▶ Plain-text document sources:
****

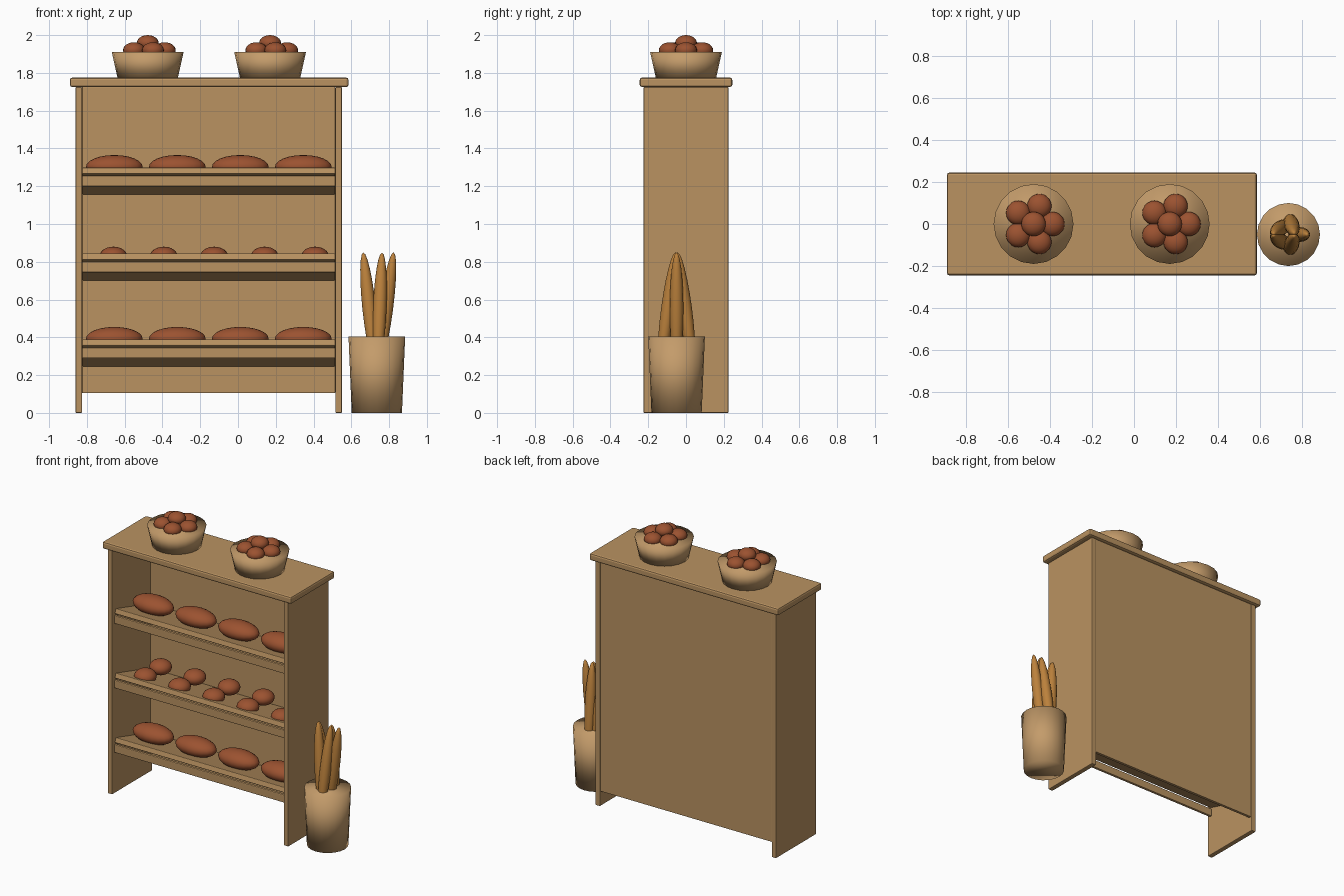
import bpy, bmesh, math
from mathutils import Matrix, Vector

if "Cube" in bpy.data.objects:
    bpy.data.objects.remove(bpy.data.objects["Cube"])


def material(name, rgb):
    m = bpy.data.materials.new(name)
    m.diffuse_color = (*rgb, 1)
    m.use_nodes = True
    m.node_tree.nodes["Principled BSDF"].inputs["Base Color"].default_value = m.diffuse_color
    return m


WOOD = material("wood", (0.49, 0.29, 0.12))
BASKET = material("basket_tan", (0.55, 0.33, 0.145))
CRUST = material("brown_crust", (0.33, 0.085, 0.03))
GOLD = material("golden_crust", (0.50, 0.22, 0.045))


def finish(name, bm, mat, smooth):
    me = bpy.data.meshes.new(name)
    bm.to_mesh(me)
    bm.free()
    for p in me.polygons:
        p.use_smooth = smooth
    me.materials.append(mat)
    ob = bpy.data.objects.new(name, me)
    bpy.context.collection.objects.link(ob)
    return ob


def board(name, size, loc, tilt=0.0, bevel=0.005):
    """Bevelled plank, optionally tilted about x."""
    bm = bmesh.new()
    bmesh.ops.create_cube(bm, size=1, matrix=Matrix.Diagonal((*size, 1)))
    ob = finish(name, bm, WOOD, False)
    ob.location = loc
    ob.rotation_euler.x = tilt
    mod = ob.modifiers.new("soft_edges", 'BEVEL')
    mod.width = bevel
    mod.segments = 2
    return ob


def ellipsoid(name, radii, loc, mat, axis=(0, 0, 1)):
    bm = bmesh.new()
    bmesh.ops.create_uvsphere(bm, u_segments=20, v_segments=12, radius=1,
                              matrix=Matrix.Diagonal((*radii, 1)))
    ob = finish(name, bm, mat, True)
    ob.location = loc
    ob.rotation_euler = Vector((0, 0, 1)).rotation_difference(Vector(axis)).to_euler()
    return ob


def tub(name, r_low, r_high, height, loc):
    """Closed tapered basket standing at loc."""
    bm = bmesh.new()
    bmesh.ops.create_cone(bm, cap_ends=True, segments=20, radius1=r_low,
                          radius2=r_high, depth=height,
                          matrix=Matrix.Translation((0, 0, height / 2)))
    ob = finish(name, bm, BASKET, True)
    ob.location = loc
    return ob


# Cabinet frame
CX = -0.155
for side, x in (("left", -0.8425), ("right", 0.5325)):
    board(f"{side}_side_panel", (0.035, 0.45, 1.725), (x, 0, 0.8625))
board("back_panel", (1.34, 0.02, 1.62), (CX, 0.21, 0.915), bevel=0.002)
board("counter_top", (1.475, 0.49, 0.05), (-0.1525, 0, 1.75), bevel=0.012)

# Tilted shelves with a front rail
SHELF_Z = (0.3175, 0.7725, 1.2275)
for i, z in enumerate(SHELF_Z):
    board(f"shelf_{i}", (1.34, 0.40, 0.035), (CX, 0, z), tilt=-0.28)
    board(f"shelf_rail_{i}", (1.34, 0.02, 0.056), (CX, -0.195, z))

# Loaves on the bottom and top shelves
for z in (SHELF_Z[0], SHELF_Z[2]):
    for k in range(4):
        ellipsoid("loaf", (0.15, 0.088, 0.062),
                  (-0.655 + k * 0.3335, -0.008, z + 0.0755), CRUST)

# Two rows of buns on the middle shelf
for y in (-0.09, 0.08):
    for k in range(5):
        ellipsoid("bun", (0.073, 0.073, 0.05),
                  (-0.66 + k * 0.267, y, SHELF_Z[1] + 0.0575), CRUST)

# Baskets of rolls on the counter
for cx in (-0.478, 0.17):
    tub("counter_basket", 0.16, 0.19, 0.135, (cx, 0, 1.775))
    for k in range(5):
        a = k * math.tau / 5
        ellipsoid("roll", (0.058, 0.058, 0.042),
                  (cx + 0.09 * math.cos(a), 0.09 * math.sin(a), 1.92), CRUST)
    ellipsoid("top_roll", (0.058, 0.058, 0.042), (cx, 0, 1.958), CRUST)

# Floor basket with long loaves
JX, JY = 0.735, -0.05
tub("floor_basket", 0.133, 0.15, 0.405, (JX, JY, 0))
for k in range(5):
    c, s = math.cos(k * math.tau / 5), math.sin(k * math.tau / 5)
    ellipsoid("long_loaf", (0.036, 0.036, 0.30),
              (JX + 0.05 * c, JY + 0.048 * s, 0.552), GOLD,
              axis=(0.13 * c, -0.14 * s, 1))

****

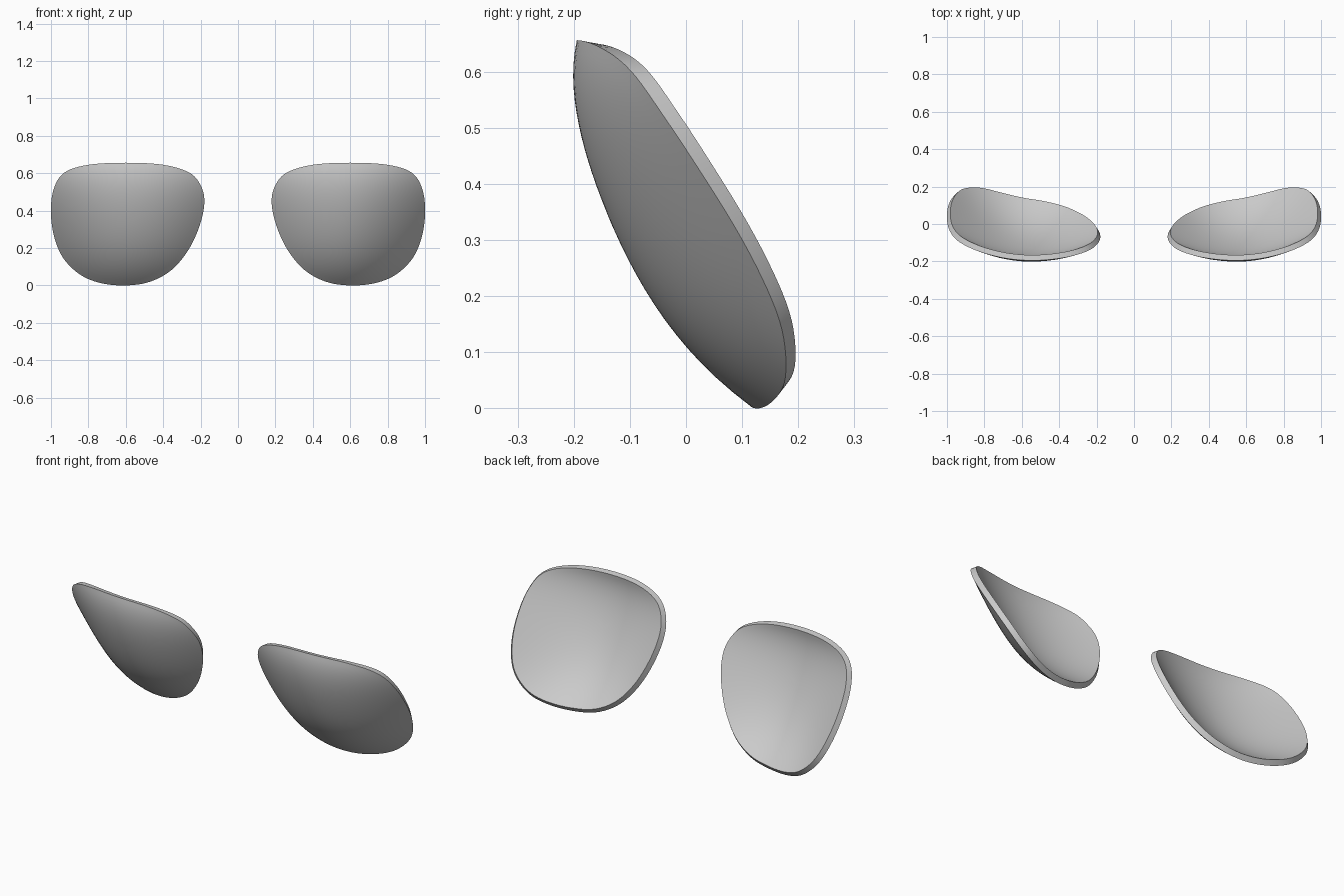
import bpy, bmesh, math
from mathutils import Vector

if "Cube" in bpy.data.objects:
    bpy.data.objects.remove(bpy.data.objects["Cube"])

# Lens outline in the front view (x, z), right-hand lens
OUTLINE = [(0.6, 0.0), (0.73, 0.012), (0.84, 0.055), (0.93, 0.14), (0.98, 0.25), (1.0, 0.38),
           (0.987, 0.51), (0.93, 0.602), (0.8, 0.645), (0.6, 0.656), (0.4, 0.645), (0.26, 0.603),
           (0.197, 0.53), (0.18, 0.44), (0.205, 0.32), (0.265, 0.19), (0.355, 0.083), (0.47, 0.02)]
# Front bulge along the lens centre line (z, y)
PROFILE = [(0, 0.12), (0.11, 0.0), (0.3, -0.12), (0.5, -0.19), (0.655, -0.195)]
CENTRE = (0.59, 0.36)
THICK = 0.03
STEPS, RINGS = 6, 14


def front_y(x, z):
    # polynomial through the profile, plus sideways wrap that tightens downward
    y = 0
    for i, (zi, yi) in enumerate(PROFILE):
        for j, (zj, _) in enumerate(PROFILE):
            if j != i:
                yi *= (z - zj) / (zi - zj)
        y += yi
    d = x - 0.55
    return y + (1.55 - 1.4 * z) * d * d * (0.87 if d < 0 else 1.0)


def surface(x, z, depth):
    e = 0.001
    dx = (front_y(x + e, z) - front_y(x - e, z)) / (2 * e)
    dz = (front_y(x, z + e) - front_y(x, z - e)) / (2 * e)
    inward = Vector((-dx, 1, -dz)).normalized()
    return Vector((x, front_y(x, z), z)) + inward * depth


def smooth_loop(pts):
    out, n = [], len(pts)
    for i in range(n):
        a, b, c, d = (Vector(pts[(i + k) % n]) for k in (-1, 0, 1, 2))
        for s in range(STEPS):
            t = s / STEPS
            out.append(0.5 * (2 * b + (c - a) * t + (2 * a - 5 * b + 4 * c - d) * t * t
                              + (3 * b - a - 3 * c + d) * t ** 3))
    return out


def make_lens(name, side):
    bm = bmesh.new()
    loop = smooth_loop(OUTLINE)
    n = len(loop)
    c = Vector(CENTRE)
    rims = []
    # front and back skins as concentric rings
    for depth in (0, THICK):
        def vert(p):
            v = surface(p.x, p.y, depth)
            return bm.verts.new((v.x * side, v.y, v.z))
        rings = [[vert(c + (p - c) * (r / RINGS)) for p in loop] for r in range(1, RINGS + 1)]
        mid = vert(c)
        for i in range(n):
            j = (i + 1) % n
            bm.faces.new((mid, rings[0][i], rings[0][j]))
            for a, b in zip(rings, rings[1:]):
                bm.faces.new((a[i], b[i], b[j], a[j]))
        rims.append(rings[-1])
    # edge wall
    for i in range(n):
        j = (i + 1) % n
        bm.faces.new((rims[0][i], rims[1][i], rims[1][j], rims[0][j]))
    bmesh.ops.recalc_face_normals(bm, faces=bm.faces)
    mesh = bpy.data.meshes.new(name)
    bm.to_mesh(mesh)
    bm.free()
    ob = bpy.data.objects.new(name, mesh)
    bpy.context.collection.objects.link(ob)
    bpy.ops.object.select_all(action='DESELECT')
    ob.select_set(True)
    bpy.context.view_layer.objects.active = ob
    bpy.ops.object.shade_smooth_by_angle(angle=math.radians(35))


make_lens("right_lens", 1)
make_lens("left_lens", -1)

****

▶ What to work on: In the preceding records, how many lines include the word "Vector"? Reply with the number only.

▶ Written answer: 7